An apparent contradiction between theology and natural science arises from the Bible's claim that God created the world, all kinds of plants and animals, and, finally, man, as the image of Himself, out of nothing. In contrast to this, the predominant view amongst contemporary natural scientists is that everything has originated by chance, through the self-organisation of matter, in a process of 'death and becoming'.
Since natural scientists cannot demonstrate this evolutionary process in the present time experimentally, they claim that this process took place over millions of years.

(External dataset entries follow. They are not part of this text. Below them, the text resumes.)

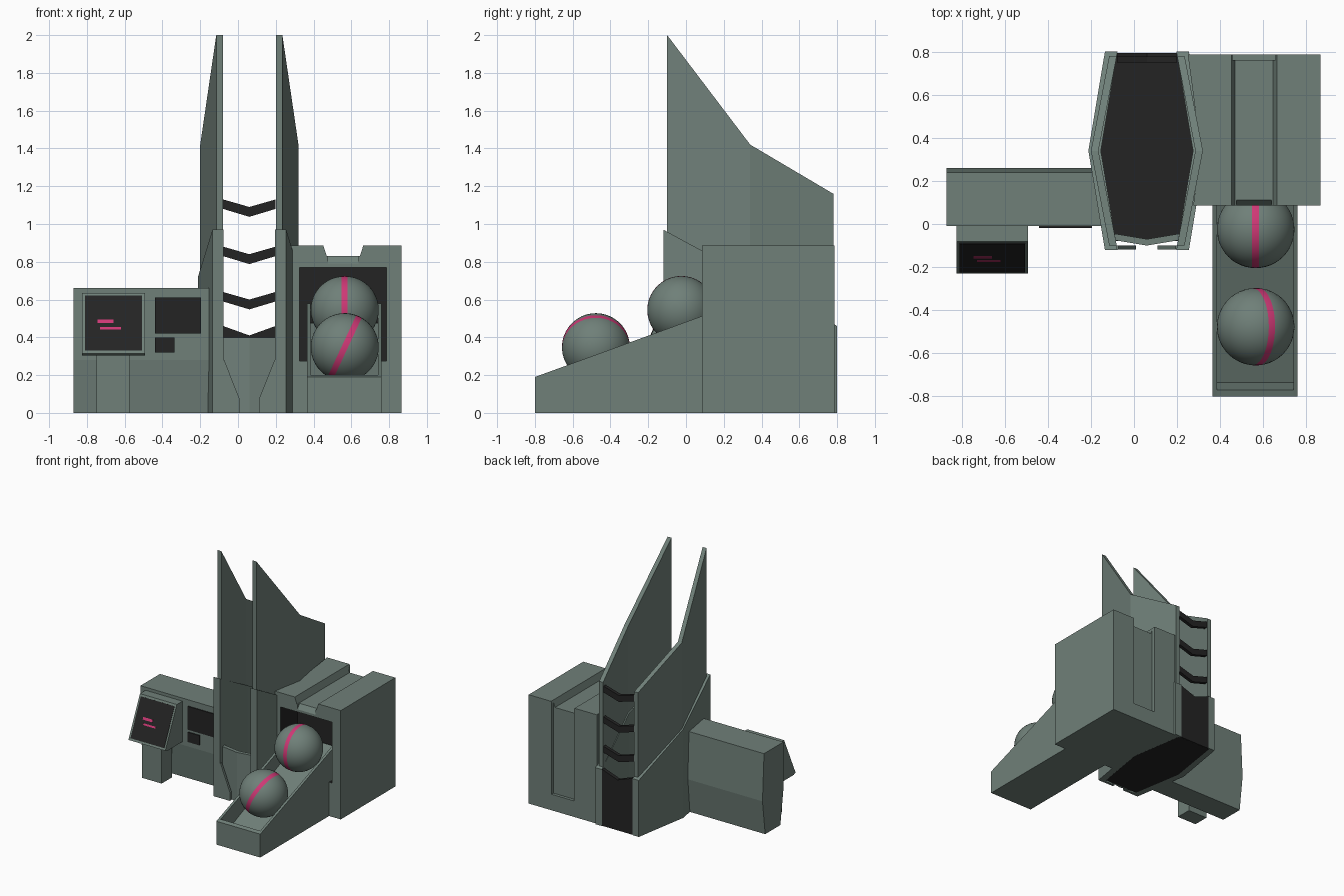
import bpy, bmesh, math
from mathutils import Matrix, Vector

if "Cube" in bpy.data.objects:
    bpy.data.objects.remove(bpy.data.objects["Cube"])


def material(name, rgb):
    m = bpy.data.materials.new(name)
    m.diffuse_color = (*rgb, 1)
    m.use_nodes = True
    m.node_tree.nodes["Principled BSDF"].inputs["Base Color"].default_value = m.diffuse_color
    return m


GREY = material("grey_green", (0.16, 0.215, 0.19))
DARK = material("near_black", (0.017, 0.017, 0.017))
PINK = material("hot_pink", (0.62, 0.04, 0.18))
CX = 0.06  # tower centre line


def finish(name, bm, *mats):
    bmesh.ops.recalc_face_normals(bm, faces=bm.faces)
    me = bpy.data.meshes.new(name)
    bm.to_mesh(me)
    bm.free()
    for m in mats:
        me.materials.append(m)
    ob = bpy.data.objects.new(name, me)
    bpy.context.collection.objects.link(ob)
    return ob


def prism(name, pts, axis, a, b, mat=GREY):
    """Extrude a 2D outline along an axis from a to b."""
    place = {"x": lambda p, t: (t, p[0], p[1]),
             "y": lambda p, t: (p[0], t, p[1]),
             "z": lambda p, t: (p[0], p[1], t)}[axis]
    bm = bmesh.new()
    lo = [bm.verts.new(place(p, a)) for p in pts]
    hi = [bm.verts.new(place(p, b)) for p in pts]
    bm.faces.new(lo)
    bm.faces.new(hi)
    n = len(pts)
    for i in range(n):
        j = (i + 1) % n
        bm.faces.new((lo[i], lo[j], hi[j], hi[i]))
    return finish(name, bm, mat)


def block(name, x0, x1, y0, y1, z0, z1, mat=GREY):
    return prism(name, [(x0, y0), (x1, y0), (x1, y1), (x0, y1)], "z", z0, z1, mat)


def wall(name, side, stations, thick, z0):
    """Bent wall; stations are (half width, y, top height)."""
    bm = bmesh.new()
    rings = []
    for w, y, z in stations:
        xo, xi = CX + side * w, CX + side * (w - thick)
        rings.append([bm.verts.new(c) for c in
                      ((xo, y, z0), (xo, y, z), (xi, y, z), (xi, y, z0))])
    bm.faces.new(rings[0])
    bm.faces.new(rings[-1])
    for r, s in zip(rings, rings[1:]):
        for i in range(4):
            j = (i + 1) % 4
            bm.faces.new((r[i], r[j], s[j], s[i]))
    return finish(name, bm, GREY)


# Tower: tall fins, lower shell and tapered front flaps on both sides
for side, tag in ((-1, "left"), (1, "right")):
    wall("tower_fin_" + tag, side,
         [(0.175, -0.10, 2.0), (0.26, 0.34, 1.42), (0.175, 0.78, 1.16)], 0.035, 0.01)
    wall("tower_lower_shell_" + tag, side,
         [(0.195, -0.12, 0.97), (0.272, 0.34, 0.72), (0.195, 0.80, 0.46)], 0.058, 0)
    flap = [(0.19, 0), (0.05, 0), (0.05, 0.07), (0.133, 0.28), (0.19, 0.28)]
    prism("tower_front_flap_" + tag, [(CX + side * x, z) for x, z in flap],
          "y", -0.119, -0.10)

# Tower floor, bent front sill, back panel and chevron slats
prism("tower_floor", [(-0.09, -0.08), (0.21, -0.08), (0.28, 0.34), (0.21, 0.785),
                      (-0.09, 0.785), (-0.16, 0.34)], "z", -0.0005, 0.04, DARK)
prism("tower_front_sill", [(-0.09, -0.075), (CX, -0.10), (0.21, -0.075),
                           (0.21, -0.045), (CX, -0.07), (-0.09, -0.045)], "z", 0, 0.40)
x0, x1 = CX - 0.139, CX + 0.139
prism("tower_back_panel", [(x0, 0), (x1, 0), (x1, 0.46), (CX, 0.41), (x0, 0.46)],
      "y", 0.765, 0.795, DARK)
for i, z in enumerate((0.64, 0.88, 1.13)):
    prism("chevron_slat_%d" % (i + 1),
          [(x0, z), (x0, z - 0.05), (CX, z - 0.092), (x1, z - 0.05), (x1, z),
           (CX, z - 0.04)], "y", 0.75, 0.778, DARK)

# Dispenser cabinet with top groove, back channel and dark front recess
cabinet = prism("dispenser_cabinet", [(0.275, 0.085), (0.865, 0.085), (0.865, 0.787),
                                      (0.25, 0.787), (0.31, 0.34)], "z", 0, 0.885)
cutters = [
    prism("groove_cutter", [(0.447, 0.90), (0.47, 0.83), (0.645, 0.83), (0.668, 0.90)],
          "y", -0.2, 1.0),
    prism("lip_cutter", [(0.05, 0.74), (0.115, 0.835), (0.05, 0.835)], "x", 0.476, 0.639),
    block("channel_cutter", 0.457, 0.658, 0.762, 0.9, 0.13, 1.0),
    block("recess_cutter", 0.325, 0.785, -0.1, 0.30, 0.275, 0.77)]
bpy.context.view_layer.objects.active = cabinet
for c in cutters:
    mod = cabinet.modifiers.new("cut", "BOOLEAN")
    mod.operation = "DIFFERENCE"
    mod.object = c
    bpy.ops.object.modifier_apply(modifier=mod.name)
for c in cutters:
    bpy.data.objects.remove(c)
cabinet.data.materials.clear()
cabinet.data.materials.append(GREY)
cabinet.data.materials.append(DARK)
for f in cabinet.data.polygons:
    c = f.center
    inside = 0.32 < c.x < 0.79 and 0.09 < c.y < 0.31 and 0.27 < c.z < 0.775
    f.material_index = 1 if inside else 0

# Sloping ball tray
rim = [(-0.80, 0), (-0.80, 0.19), (0.27, 0.58), (0.27, 0)]
prism("tray_side_left", rim, "x", 0.365, 0.385)
prism("tray_side_right", rim, "x", 0.74, 0.76)
prism("tray_front", [(-0.80, 0), (-0.80, 0.19), (-0.77, 0.20), (-0.735, 0.05),
                     (-0.735, 0)], "x", 0.38, 0.745)
prism("tray_floor", [(-0.78, 0), (-0.78, 0.035), (0.27, 0.475), (0.27, 0)],
      "x", 0.38, 0.745)


def ball(name, loc, tilt):
    """Sphere with a coloured band around its equator."""
    r, half = 0.18, 0.016
    bm = bmesh.new()
    bmesh.ops.create_uvsphere(bm, u_segments=40, v_segments=24, radius=r)
    for s in (-half, half):
        bmesh.ops.bisect_plane(bm, geom=bm.verts[:] + bm.edges[:] + bm.faces[:],
                               plane_co=(0, 0, s), plane_no=(0, 0, 1))
    for f in bm.faces:
        f.smooth = True
        f.material_index = 1 if abs(f.calc_center_median().z) < half else 0
    turn = Matrix.Rotation(math.radians(90 + tilt), 4, "Y")
    bmesh.ops.transform(bm, matrix=Matrix.Translation(Vector(loc)) @ turn, verts=bm.verts)
    finish(name, bm, GREY, PINK)


ball("lower_ball", (0.565, -0.477, 0.348), 25)
ball("upper_ball", (0.565, -0.025, 0.545), 0)

# Side counter with dark front panels
prism("counter", [(-0.01, 0.66), (-0.01, 0.28), (0.03, 0), (0.225, 0),
                  (0.26, 0.28), (0.24, 0.66)], "x", -0.87, -0.145)
block("counter_panel_large", -0.44, -0.195, -0.018, -0.009, 0.42, 0.61, DARK)
block("counter_panel_small", -0.44, -0.335, -0.018, -0.009, 0.32, 0.40, DARK)

# Tilted console, its screen, status bars and post
top, bottom = Vector((-0.082, 0.635)), Vector((-0.23, 0.315))
along = (bottom - top).normalized()
out = Vector((along.y, -along.x))
prism("console_body", [(0.0, 0.635), top, bottom, (-0.205, 0.305), (0.0, 0.305)],
      "x", -0.825, -0.493)


def screen_plate(name, xa, xb, s0, s1, lift, mat):
    a, b = top + along * s0, top + along * s1
    prism(name, [a - out * 0.002, b - out * 0.002, b + out * lift, a + out * lift],
          "x", xa, xb, mat)


screen_plate("console_screen", -0.81, -0.507, 0.017, 0.336, 0.003, DARK)
screen_plate("status_bar_upper", -0.745, -0.66, 0.158, 0.178, 0.005, PINK)
screen_plate("status_bar_lower", -0.73, -0.62, 0.202, 0.216, 0.005, PINK)
block("console_post", -0.75, -0.575, -0.16, -0.03, 0, 0.31)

Therefore it is important to know whether the world, the cosmos, the plants and animals, and especially man, really came into being over these enormous periods of time.
In the Spring of 2009, 23rd February, an interesting workshop for experts in philosophy and natural science took place in Rome under the auspices of the National Research Council of Italy, entitled 'Evolutionary Theory: A Critical Analysis'. As a continuation of this important initiative, Gustav Siewerth Academy organised a follow-up conference for experts in theology, philosophy and natural science from 7th-10th September, 2009.
This conference dealt primarily with the question: "How tenable are the arguments for the evolution of man and the universe over long ages of time?"
The assembled experts demonstrated that the evolutionary arguments brought forth by the majority of contemporary scientists contradict the acknowledged Laws of Nature and, therefore, can be refuted scientifically.
Their presentations are contained in this enlightening book, Evolution Theory and the Sciences: A Critical Examination.